> DATA FOR PROCESSING:
- - -

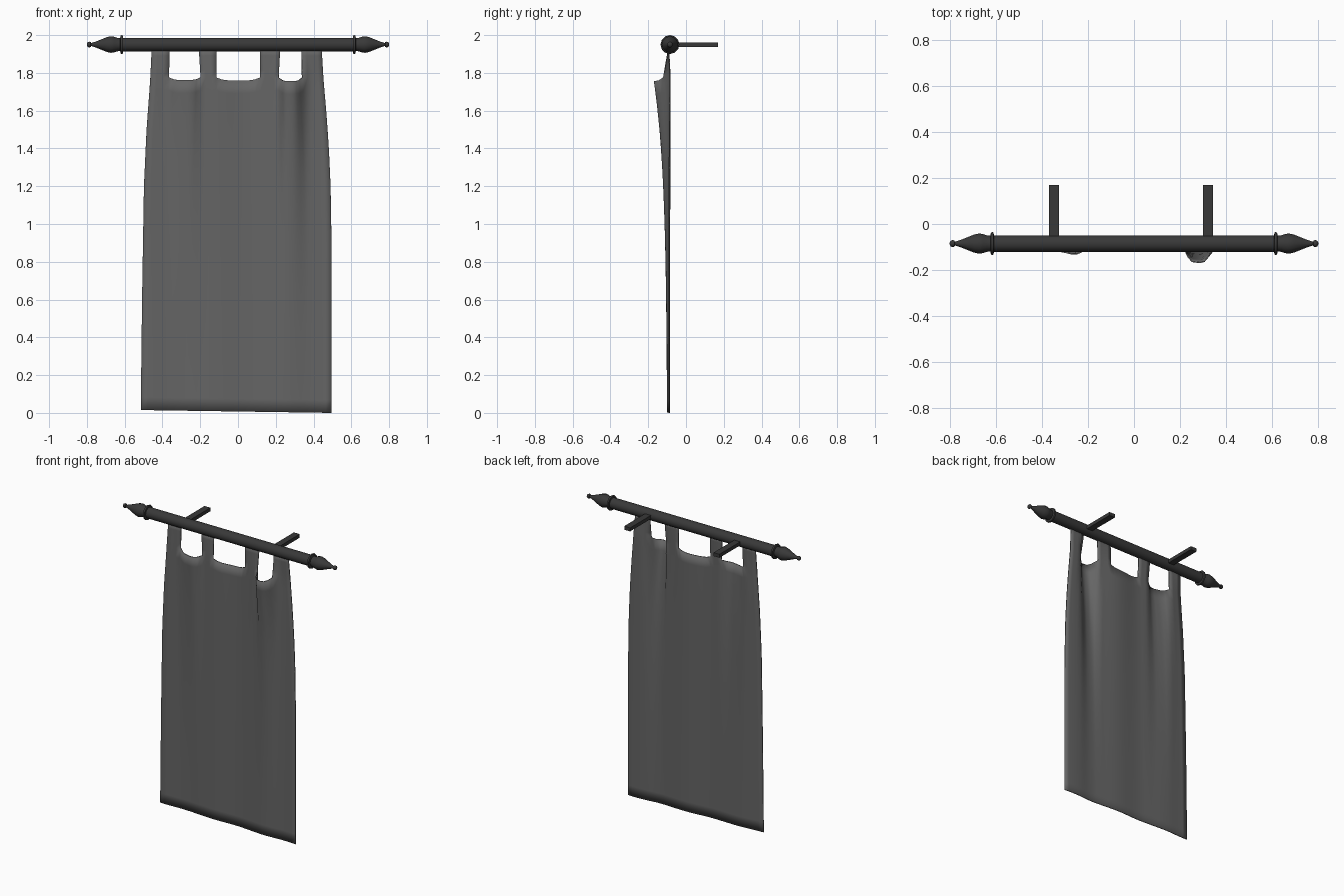
import bpy, bmesh, math
from mathutils import Vector

if "Cube" in bpy.data.objects:
    bpy.data.objects.remove(bpy.data.objects["Cube"])

ROD_Y, ROD_Z = -0.085, 1.95


def material(name, v):
    m = bpy.data.materials.new(name)
    m.diffuse_color = (v, v, v, 1)
    m.use_nodes = True
    m.node_tree.nodes["Principled BSDF"].inputs["Base Color"].default_value = m.diffuse_color
    return m


DARK = material("dark_metal", 0.04)
CLOTH = material("grey_cloth", 0.13)


def finish(name, bm, mat, smooth=None):
    bmesh.ops.recalc_face_normals(bm, faces=bm.faces[:])
    me = bpy.data.meshes.new(name)
    bm.to_mesh(me)
    bm.free()
    ob = bpy.data.objects.new(name, me)
    bpy.context.collection.objects.link(ob)
    me.materials.append(mat)
    if smooth:
        bpy.ops.object.select_all(action='DESELECT')
        ob.select_set(True)
        bpy.context.view_layer.objects.active = ob
        bpy.ops.object.shade_smooth_by_angle(angle=math.radians(smooth))
    return ob


def lathe_x(name, profile, sides, sign=1):
    """Closed solid of revolution about the rod axis from (x, radius) pairs."""
    bm = bmesh.new()
    rings = []
    for x, r in profile:
        rings.append([bm.verts.new((sign * x,
                                    ROD_Y + r * math.cos(2 * math.pi * i / sides),
                                    ROD_Z + r * math.sin(2 * math.pi * i / sides)))
                      for i in range(sides)])
    for a, b in zip(rings, rings[1:]):
        for i in range(sides):
            j = (i + 1) % sides
            bm.faces.new((a[i], a[j], b[j], b[i]))
    bm.faces.new(rings[0])
    bm.faces.new(rings[-1])
    return finish(name, bm, DARK, 40)


def interp(pts, t):
    if t <= pts[0][0]:
        return pts[0][1]
    for (a, va), (b, vb) in zip(pts, pts[1:]):
        if t <= b:
            return va + (vb - va) * (t - a) / (b - a)
    return pts[-1][1]


# Rod and turned finials
lathe_x("rod", [(-0.615, 0.036), (0.615, 0.036)], 16)
FINIAL = [(0.608, 0.036), (0.610, 0.048), (0.615, 0.050), (0.621, 0.048),
          (0.624, 0.034), (0.640, 0.036), (0.655, 0.041), (0.672, 0.044),
          (0.695, 0.039), (0.725, 0.027), (0.755, 0.015), (0.777, 0.008),
          (0.780, 0.013), (0.788, 0.0155), (0.796, 0.012), (0.800, 0.004)]
for side, s in (("left", -1), ("right", 1)):
    lathe_x("finial_" + side, FINIAL, 12, s)

# Wall brackets
for side, x in (("left", -0.348), ("right", 0.322)):
    bm = bmesh.new()
    bmesh.ops.create_cube(bm, size=1)
    for v in bm.verts:
        v.co = Vector((x + v.co.x * 0.044, 0.0425 + v.co.y * 0.255, ROD_Z + v.co.z * 0.024))
    finish("bracket_" + side, bm, DARK)

# Cloth outline and folds
LEFT = [(0, -0.515), (0.6, -0.508), (1.2, -0.498), (1.5, -0.484), (1.77, -0.464)]
RIGHT = [(0, 0.495), (0.9, 0.495), (1.2, 0.49), (1.4, 0.481), (1.6, 0.467), (1.77, 0.452)]
# tab and gap borders along the top of the body, and at the rod
BODY_X = [-0.464, -0.365, -0.198, -0.115, 0.118, 0.215, 0.340, 0.452]
ROD_X = [-0.457, -0.362, -0.208, -0.115, 0.117, 0.224, 0.335, 0.443]
SEGS = [3, 7, 3, 8, 4, 7, 4]
BULGE_R = [(0.218, 0), (0.235, 0.045), (0.25, 0.064), (0.30, 0.074), (0.335, 0.035), (0.36, 0)]
BULGE_L = [(-0.37, 0), (-0.325, 0.034), (-0.26, 0.046), (-0.23, 0.034), (-0.195, 0)]


def cloth_y(x, z):
    d = max(0.0, 1.77 - z)
    fold = interp(BULGE_R, x) * math.exp(-d / 0.48)
    fold += interp(BULGE_L, x) * math.exp(-d / 0.55)
    wave = math.sin(x * 17 + 0.6) * 0.008 * (0.45 + 0.55 * math.exp(-d / 0.9))
    return -0.092 - fold + wave


def gap_sag(i, f):
    """Scalloped top edge of the body between tabs."""
    depth = {1: 0.014, 3: 0.016, 5: 0.02}.get(i, 0)
    return depth * (1 - (2 * f - 1) ** 4)


bm = bmesh.new()
cols = []          # (tab index, fraction, x at body top, x at rod)
for i, n in enumerate(SEGS):
    for k in range(n + (i == len(SEGS) - 1)):
        f = k / n
        cols.append((i, f, BODY_X[i] + f * (BODY_X[i + 1] - BODY_X[i]),
                     ROD_X[i] + f * (ROD_X[i + 1] - ROD_X[i])))
ROWS, TAB_ROWS = 26, 4
grid = []
for i, f, xb, xr in cols:
    u = (xb - BODY_X[0]) / (BODY_X[-1] - BODY_X[0])
    col = []
    for r in range(ROWS + 1):
        t = r / ROWS
        z0 = 0.015 * (1 - u)
        z = z0 + (1.776 - gap_sag(i, f) - z0) * t
        x = interp(LEFT, z) * (1 - u) + interp(RIGHT, z) * u
        col.append(bm.verts.new((x, cloth_y(x, z), z)))
    grid.append(col)
# main panel
for a, b in zip(grid, grid[1:]):
    for r in range(ROWS):
        bm.faces.new((a[r], b[r], b[r + 1], a[r + 1]))
# hanging tabs
for tab in (0, 2, 4, 6):
    start = sum(SEGS[:tab])
    prev = None
    for c in range(start, start + SEGS[tab] + 1):
        base = grid[c][-1]
        line = [base]
        for r in range(1, TAB_ROWS + 1):
            t = r / TAB_ROWS
            line.append(bm.verts.new((cols[c][3] * t + base.co.x * (1 - t),
                                      base.co.y * (1 - t) - 0.092 * t,
                                      base.co.z + (1.93 - base.co.z) * t)))
        if prev:
            for r in range(TAB_ROWS):
                bm.faces.new((prev[r], line[r], line[r + 1], prev[r + 1]))
        prev = line
cloth = finish("banner_cloth", bm, CLOTH, 60)
solid = cloth.modifiers.new("thickness", 'SOLIDIFY')
solid.thickness = 0.006
solid.offset = 0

- - -

> YOUR OBJECTIVE:
Only lines that include "range" belong in the answer; copy all of them from the listing.

> EXPECTED ANSWER:
                      for i in range(sides)])
        for i in range(sides):
    for k in range(n + (i == len(SEGS) - 1)):
    for r in range(ROWS + 1):
    for r in range(ROWS):
    for c in range(start, start + SEGS[tab] + 1):
        for r in range(1, TAB_ROWS + 1):
            for r in range(TAB_ROWS):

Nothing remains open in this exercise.